I went outside to ask one of the officers to please stop the horses from discharging feces on our property and like a scene from Walker, Texas Ranger, Officer Henebry swung the horse in my direction, pinning me against a staircase. The next thing I knew, I was in cuffs and being dragged from my own house to one of those fenced holding areas in the street.

I was then thrown into a van and shackled to three drunken guys vomiting on each other. Just when I thought it couldn’t get any worse, an officer opened the door and started throwing bird feed on us. Supposedly meant to disguise the smell of vomit, the bird feed also triggered a coughing attack in my asthmatic lungs. I had just been diagnosed with asthmatic bronchitis the week before so I started to kick the door in hopes that someone would let me out. An officer opened the door and yelled “SHUT THE FUCK UP…. We’ll be there in 30 minutes.”

Our first stop was the I.V. Foot Patrol jail where I was thrown in more bird feed, yelled at again and forced to sign some papers detailing my arrested state. Since I was sober, I read the papers and insisted that they change all the personal information that they had taken the liberty of filling out for me. On our way down to the county jail, the officer was driving so fast over speed bumps that when he hit one, everyone’s heads hit the ceiling. Then, like an assembly line of cows about to be put out of their misery, we were strip-searched and herded into the drunk tank. I had heard stories about this place but never thought I’d see it in all its Halloween glory. It’s a 20 foot by 20 foot room with an open roof and one exposed toilet. It seems a whole lot smaller when it’s freezing and there are about 200 drunken people pissing themselves in all different kinds of costumes.

I stayed crouched in a corner, shoeless, avoiding any human contact for the first five or six hours. Fortunately, I was amused by some of the stories I heard from people who were also victims of the long arm of the law. One guy actually called the police because someone threw a bottle through his window while he was home with his girlfriend.

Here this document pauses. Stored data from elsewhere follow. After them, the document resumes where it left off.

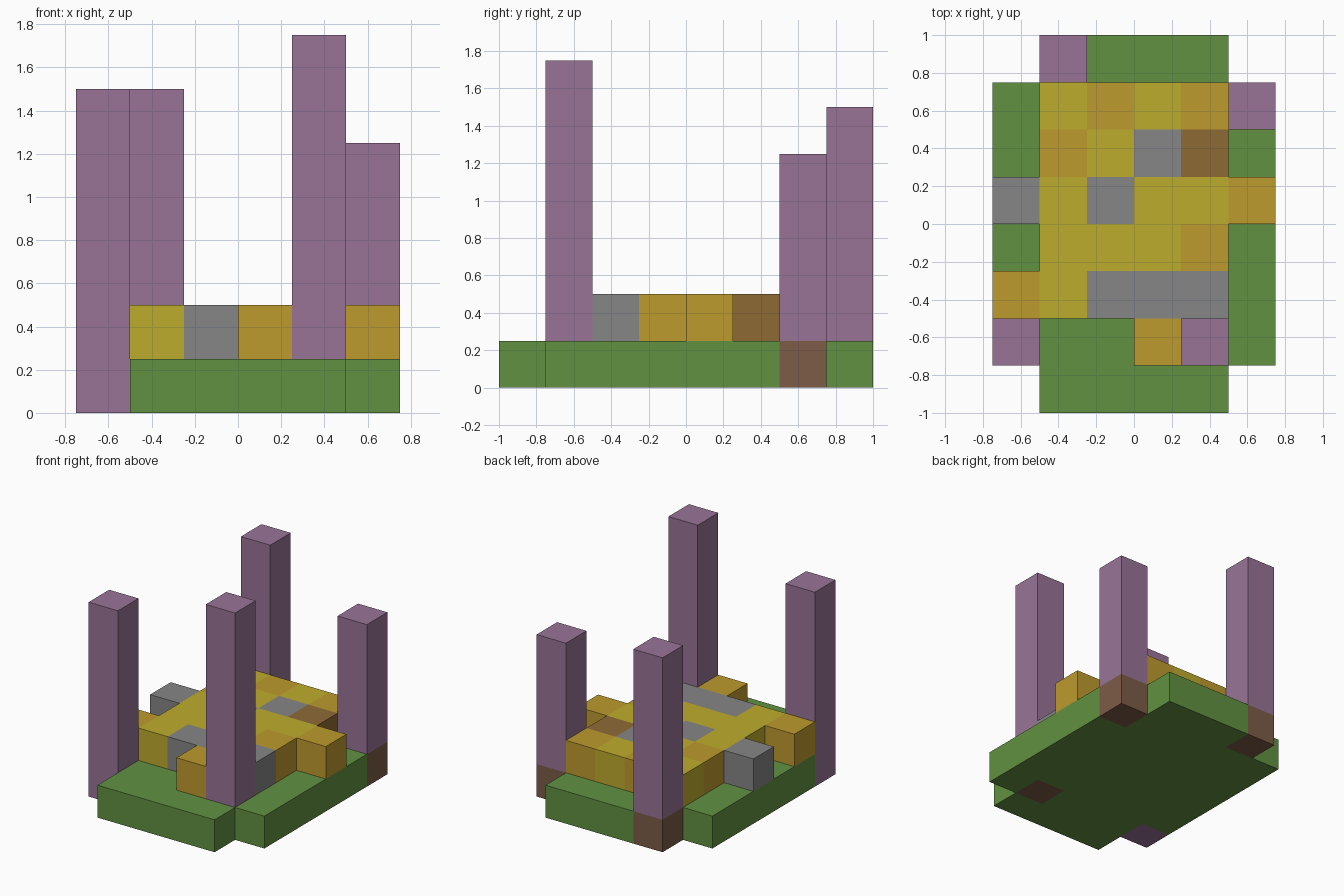
import bpy
import bmesh
from mathutils import Vector

cube = bpy.data.objects.get("Cube")
if cube:
    bpy.data.objects.remove(cube, do_unlink=True)

S = 0.25  # block size

# Part letter -> object name, colour name, sRGB colour
PARTS = {
    "G": ("grass_ground", "grass green", "629142"),
    "D": ("soil_under_posts", "soil brown", "7D5C47"),
    "P": ("posts", "post purple", "997497"),
    "Y": ("yellow_blocks", "straw yellow", "BEAC2D"),
    "O": ("orange_blocks", "ochre orange", "BE9B2D"),
    "S": ("stone_blocks", "stone grey", "868686"),
    "B": ("wood_block", "wood brown", "8F6A35"),
}

# Block layers, back row first
GROUND = [".DGGG.", "GGGGGD", "GGGGGG", "GGGGGG",
          "GGGGGG", "GGGGGG", "PGGGDG", ".GGGG."]
FLOOR = [".P....", ".YOYOP", ".OYSB.", "SYSYYO",
         ".YYYO.", "OYSSS.", "P..OP.", "......"]
# Column and row of each post -> its height in blocks
POSTS = {(0, 1): 6, (1, 7): 6, (4, 1): 7, (5, 6): 5}

cells = {}
for k, layer in enumerate((GROUND, FLOOR)):
    for j, row in enumerate(reversed(layer)):
        for i, letter in enumerate(row):
            if letter != ".":
                cells[i, j, k] = letter
for (i, j), height in POSTS.items():
    for k in range(2, height + 1):
        if k * S < height * S:
            cells[i, j, k] = "P"


def linear(hex_colour):
    values = [int(hex_colour[n:n + 2], 16) / 255 for n in (0, 2, 4)]
    return [((v + 0.055) / 1.055) ** 2.4 for v in values] + [1]


def make_material(name, colour):
    mat = bpy.data.materials.new(name)
    mat.use_nodes = True
    mat.diffuse_color = colour
    bsdf = mat.node_tree.nodes["Principled BSDF"]
    bsdf.inputs["Base Color"].default_value = colour
    bsdf.inputs["Roughness"].default_value = 0.9
    return mat


def add_open_sides(bm, cell):
    """Add the faces of a block that do not touch another block."""
    centre = Vector(cell) + Vector((-2.5, -3.5, 0.5))
    for axis in range(3):
        for sign in (-1, 1):
            n = Vector((0, 0, 0))
            n[axis] = sign
            if tuple(int(c + d) for c, d in zip(cell, n)) in cells:
                continue
            u = Vector((0, 0, 0))
            u[(axis + 1) % 3] = 1
            v = n.cross(u)
            corners = (-u - v, u - v, u + v, v - u)
            bm.faces.new([bm.verts.new((centre + (n + c) / 2) * S) for c in corners])


# One object for each kind of block
for letter, (name, colour_name, colour) in PARTS.items():
    bm = bmesh.new()
    for cell, kind in cells.items():
        if kind == letter:
            add_open_sides(bm, cell)
    bmesh.ops.remove_doubles(bm, verts=bm.verts[:], dist=0.001)
    mesh = bpy.data.meshes.new(name)
    bm.to_mesh(mesh)
    bm.free()
    mesh.materials.append(make_material(colour_name, linear(colour)))
    bpy.context.scene.collection.objects.link(bpy.data.objects.new(name, mesh))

He went outside to wait for the cops and was tackled and taken to jail for “throwing a bottle at a window.” He tried to explain to them that he had, in fact, called them because someone else broke his window, but they apparently weren’t listening to anyone that night.

I was let out 14 hours later with a pain in my neck and a real passion to write this article in hopes of shedding some light on just how bad it can get if you even speak to an officer in I.V. I understand it was Halloween and the police were attempting to catch those few bad eggs, but what happened to me was appalling. This is clearly an abuse of power on the part of the police. I now have to tack a fat lawyer fee onto my out-of-state tuition tab just so this “resisting arrest” charge doesn’t show up on my criminal record.

To recap, I was arrested for asking an officer to prevent his horse from defecating on our property. He told me it was my responsibility to clean it up, jammed me against a staircase with the horse and arrested me. In defending myself, I told him that it was my property and he responded with “No, it’s not! You rent!”

I fear for the future of this one square mile we call home as police power increases each Halloween if it continues to be plagued by ever-increasing power in the hands of law enforcement and this failed justice system.

I refuse to let this incident slip into the dark abyss of the Pacific just like the horse shit that we had to hose off our driveway the next day. Please e-mail me your stories at